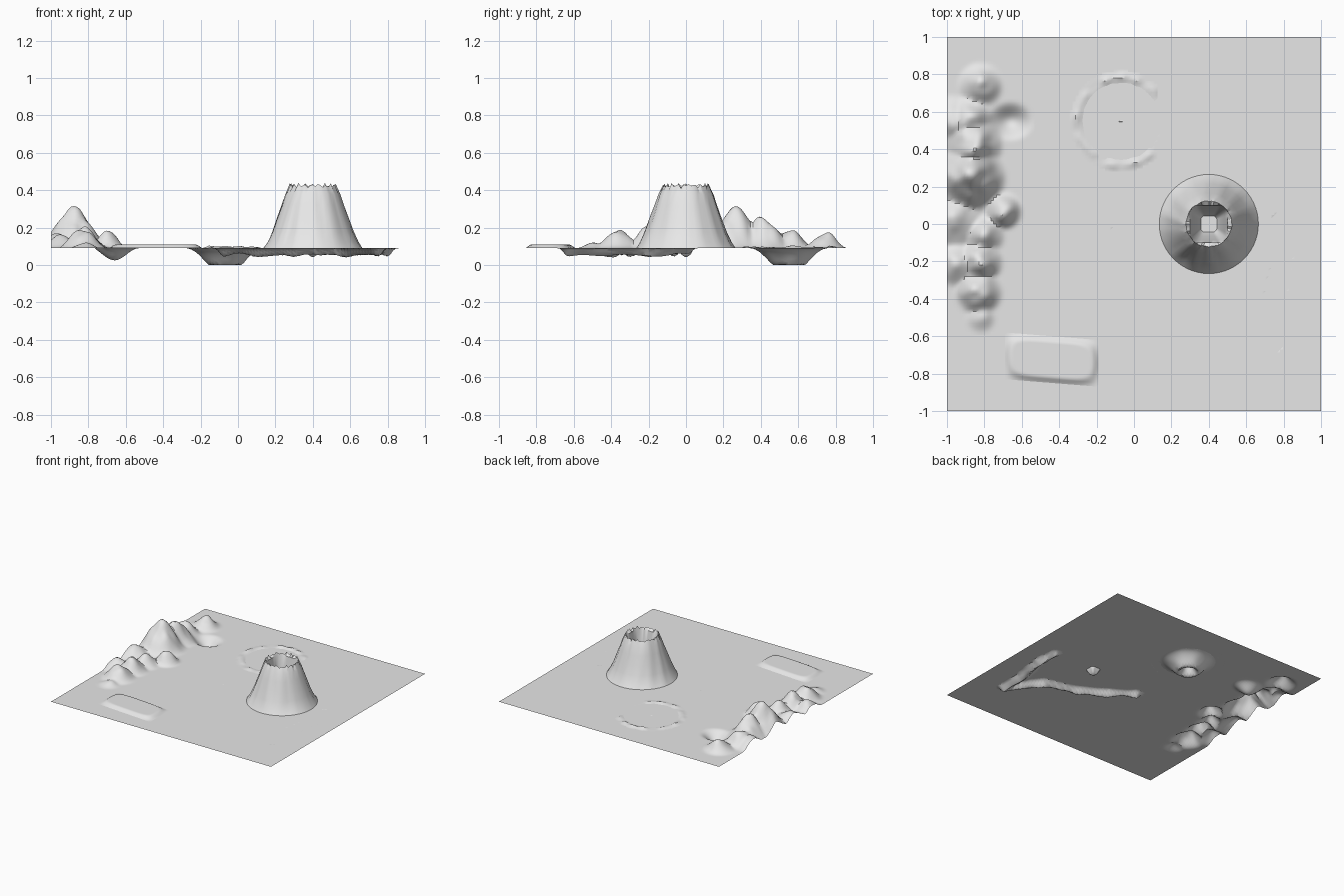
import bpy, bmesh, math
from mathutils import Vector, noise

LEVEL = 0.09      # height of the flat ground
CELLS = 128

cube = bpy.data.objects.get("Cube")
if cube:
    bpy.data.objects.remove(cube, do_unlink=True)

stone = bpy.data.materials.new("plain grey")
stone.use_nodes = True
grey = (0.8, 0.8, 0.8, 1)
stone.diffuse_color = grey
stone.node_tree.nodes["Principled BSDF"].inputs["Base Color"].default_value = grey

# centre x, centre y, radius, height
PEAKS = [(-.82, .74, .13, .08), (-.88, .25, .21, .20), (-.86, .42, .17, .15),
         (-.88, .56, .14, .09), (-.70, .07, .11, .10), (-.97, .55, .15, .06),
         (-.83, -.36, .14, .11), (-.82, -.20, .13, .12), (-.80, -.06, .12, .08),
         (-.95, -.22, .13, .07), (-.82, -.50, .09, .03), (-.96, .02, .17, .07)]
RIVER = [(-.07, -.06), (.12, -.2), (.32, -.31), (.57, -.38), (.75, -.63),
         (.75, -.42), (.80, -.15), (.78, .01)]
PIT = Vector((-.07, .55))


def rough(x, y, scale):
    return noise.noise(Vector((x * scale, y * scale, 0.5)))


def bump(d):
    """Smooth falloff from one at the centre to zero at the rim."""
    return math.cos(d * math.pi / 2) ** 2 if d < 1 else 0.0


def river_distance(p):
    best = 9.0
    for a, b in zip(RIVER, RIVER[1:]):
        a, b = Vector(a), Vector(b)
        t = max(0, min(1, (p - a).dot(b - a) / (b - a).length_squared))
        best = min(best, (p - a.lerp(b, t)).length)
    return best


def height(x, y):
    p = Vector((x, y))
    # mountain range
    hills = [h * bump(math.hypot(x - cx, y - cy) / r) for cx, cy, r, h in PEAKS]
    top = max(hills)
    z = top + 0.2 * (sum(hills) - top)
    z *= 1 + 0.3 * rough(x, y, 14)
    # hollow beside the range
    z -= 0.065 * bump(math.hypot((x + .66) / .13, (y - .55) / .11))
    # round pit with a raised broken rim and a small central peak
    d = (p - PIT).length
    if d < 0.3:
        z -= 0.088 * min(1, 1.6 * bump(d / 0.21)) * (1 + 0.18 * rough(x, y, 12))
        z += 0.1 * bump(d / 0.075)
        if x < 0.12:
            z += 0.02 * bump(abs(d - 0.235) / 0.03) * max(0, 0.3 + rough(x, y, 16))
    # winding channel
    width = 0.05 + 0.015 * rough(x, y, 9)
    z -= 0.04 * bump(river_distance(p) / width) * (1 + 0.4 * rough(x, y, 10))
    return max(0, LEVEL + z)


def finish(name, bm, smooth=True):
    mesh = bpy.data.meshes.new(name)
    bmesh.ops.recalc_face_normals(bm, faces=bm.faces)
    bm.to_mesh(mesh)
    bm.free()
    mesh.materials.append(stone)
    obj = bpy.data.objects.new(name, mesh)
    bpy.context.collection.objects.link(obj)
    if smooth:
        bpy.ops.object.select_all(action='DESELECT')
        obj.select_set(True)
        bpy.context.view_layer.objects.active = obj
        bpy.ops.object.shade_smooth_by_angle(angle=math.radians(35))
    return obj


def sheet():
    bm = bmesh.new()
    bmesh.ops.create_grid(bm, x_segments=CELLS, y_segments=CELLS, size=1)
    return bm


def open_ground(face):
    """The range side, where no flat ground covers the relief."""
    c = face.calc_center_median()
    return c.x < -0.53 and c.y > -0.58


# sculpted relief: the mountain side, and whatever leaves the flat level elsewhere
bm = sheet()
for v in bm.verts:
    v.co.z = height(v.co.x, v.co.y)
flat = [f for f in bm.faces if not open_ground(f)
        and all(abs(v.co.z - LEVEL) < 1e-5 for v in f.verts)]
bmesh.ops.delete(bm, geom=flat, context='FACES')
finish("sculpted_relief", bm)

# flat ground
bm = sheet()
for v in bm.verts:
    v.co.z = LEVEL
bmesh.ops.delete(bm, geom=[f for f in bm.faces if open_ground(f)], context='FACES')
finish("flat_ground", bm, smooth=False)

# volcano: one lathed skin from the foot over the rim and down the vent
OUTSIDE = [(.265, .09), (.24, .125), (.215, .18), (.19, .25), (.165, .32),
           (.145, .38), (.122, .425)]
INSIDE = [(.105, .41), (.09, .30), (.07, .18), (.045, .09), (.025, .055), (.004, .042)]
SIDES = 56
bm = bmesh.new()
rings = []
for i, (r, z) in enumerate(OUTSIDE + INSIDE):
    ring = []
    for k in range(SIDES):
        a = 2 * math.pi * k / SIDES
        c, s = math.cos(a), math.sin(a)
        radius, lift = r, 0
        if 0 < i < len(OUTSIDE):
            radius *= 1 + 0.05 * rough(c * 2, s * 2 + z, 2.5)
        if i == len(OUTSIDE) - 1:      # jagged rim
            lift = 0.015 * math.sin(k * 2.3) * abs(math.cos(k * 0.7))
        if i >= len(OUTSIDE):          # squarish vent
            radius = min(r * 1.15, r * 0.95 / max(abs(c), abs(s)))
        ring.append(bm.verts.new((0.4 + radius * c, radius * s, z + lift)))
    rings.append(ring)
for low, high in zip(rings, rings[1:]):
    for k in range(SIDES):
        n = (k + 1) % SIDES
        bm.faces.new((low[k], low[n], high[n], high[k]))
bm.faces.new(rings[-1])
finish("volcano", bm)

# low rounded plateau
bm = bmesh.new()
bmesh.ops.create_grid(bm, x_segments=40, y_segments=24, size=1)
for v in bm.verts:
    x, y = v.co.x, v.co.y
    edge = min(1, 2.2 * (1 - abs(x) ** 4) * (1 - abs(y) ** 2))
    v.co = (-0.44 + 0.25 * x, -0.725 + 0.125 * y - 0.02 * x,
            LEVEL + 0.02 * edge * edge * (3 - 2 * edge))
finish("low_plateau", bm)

==

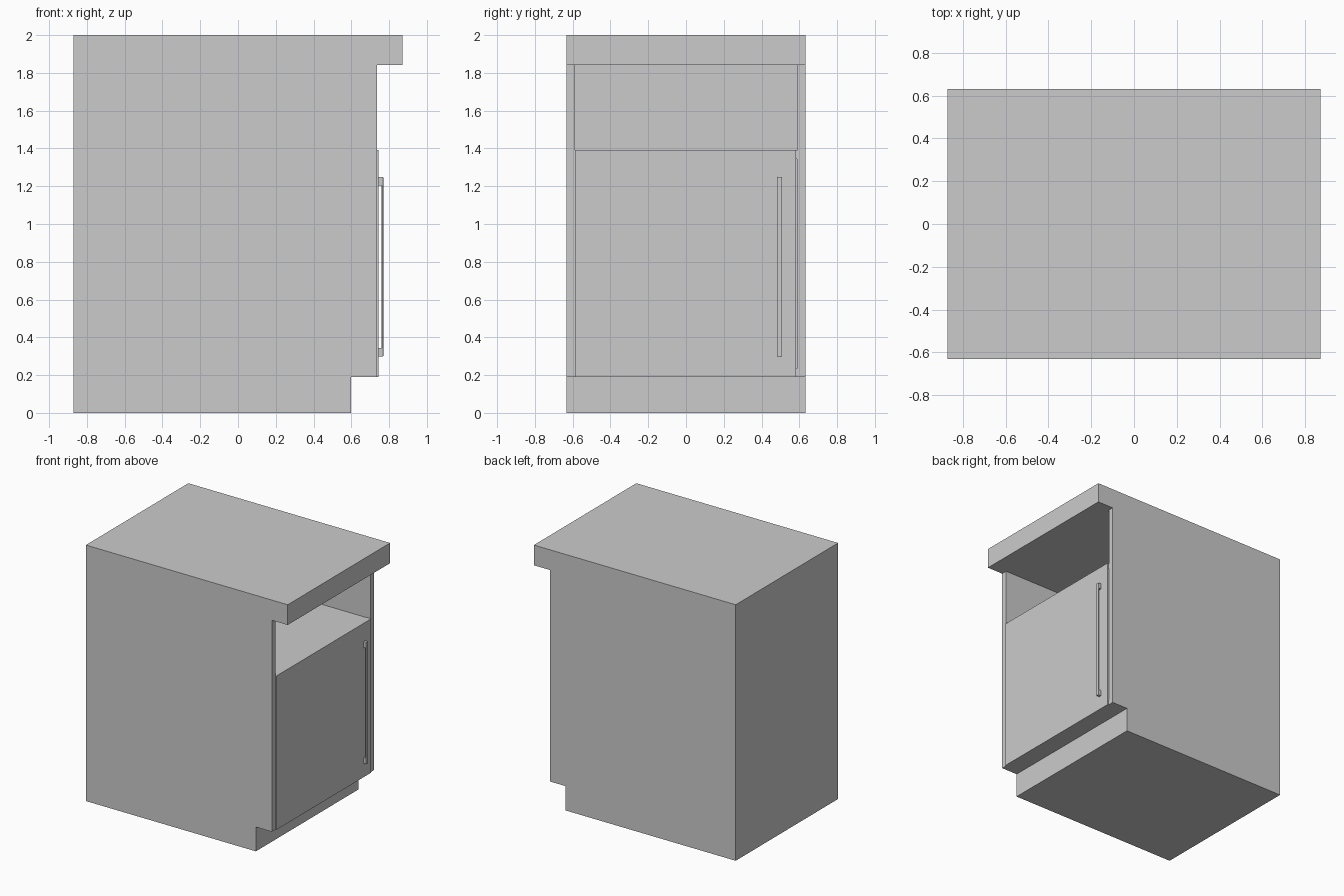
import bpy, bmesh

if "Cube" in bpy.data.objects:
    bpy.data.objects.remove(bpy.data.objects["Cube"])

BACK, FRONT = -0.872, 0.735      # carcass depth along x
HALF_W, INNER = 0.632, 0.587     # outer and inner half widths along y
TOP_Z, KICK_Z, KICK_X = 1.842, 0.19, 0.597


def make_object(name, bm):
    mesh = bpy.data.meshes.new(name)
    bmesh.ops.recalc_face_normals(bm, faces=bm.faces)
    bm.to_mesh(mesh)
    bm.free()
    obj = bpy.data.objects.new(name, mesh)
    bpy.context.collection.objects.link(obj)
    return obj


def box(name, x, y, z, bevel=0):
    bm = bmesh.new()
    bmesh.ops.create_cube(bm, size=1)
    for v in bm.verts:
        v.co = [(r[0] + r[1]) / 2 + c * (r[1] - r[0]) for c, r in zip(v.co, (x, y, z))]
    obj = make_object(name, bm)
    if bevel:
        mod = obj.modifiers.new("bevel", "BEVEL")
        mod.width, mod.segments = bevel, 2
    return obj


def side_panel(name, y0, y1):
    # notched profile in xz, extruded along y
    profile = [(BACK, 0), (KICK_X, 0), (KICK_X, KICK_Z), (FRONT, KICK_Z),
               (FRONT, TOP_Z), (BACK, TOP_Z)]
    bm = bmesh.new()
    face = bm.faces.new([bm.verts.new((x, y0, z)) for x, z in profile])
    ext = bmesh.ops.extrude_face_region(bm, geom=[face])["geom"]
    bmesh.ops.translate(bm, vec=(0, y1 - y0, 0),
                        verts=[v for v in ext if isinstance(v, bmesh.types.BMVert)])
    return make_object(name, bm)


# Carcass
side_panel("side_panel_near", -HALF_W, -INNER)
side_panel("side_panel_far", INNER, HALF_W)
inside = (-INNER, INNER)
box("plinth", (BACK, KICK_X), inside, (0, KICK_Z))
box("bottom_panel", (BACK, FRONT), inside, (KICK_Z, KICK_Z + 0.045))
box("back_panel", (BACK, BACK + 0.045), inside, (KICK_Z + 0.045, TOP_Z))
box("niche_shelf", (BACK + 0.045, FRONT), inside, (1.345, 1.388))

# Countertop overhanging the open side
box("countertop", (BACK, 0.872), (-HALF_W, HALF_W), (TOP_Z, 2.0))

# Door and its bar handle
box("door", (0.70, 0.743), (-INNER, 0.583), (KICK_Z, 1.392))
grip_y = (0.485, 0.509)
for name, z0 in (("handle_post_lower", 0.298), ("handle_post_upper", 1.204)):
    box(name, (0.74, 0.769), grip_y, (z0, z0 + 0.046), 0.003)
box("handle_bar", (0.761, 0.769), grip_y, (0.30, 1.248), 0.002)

# WORK REQUIRED
Could you reproduce exactly the lines of the entries above, from the one with "flat = [f for" through the one with "# volcano: one", and nothing else?

# ANSWER
flat = [f for f in bm.faces if not open_ground(f)
        and all(abs(v.co.z - LEVEL) < 1e-5 for v in f.verts)]
bmesh.ops.delete(bm, geom=flat, context='FACES')
finish("sculpted_relief", bm)

# flat ground
bm = sheet()
for v in bm.verts:
    v.co.z = LEVEL
bmesh.ops.delete(bm, geom=[f for f in bm.faces if open_ground(f)], context='FACES')
finish("flat_ground", bm, smooth=False)

# volcano: one lathed skin from the foot over the rim and down the vent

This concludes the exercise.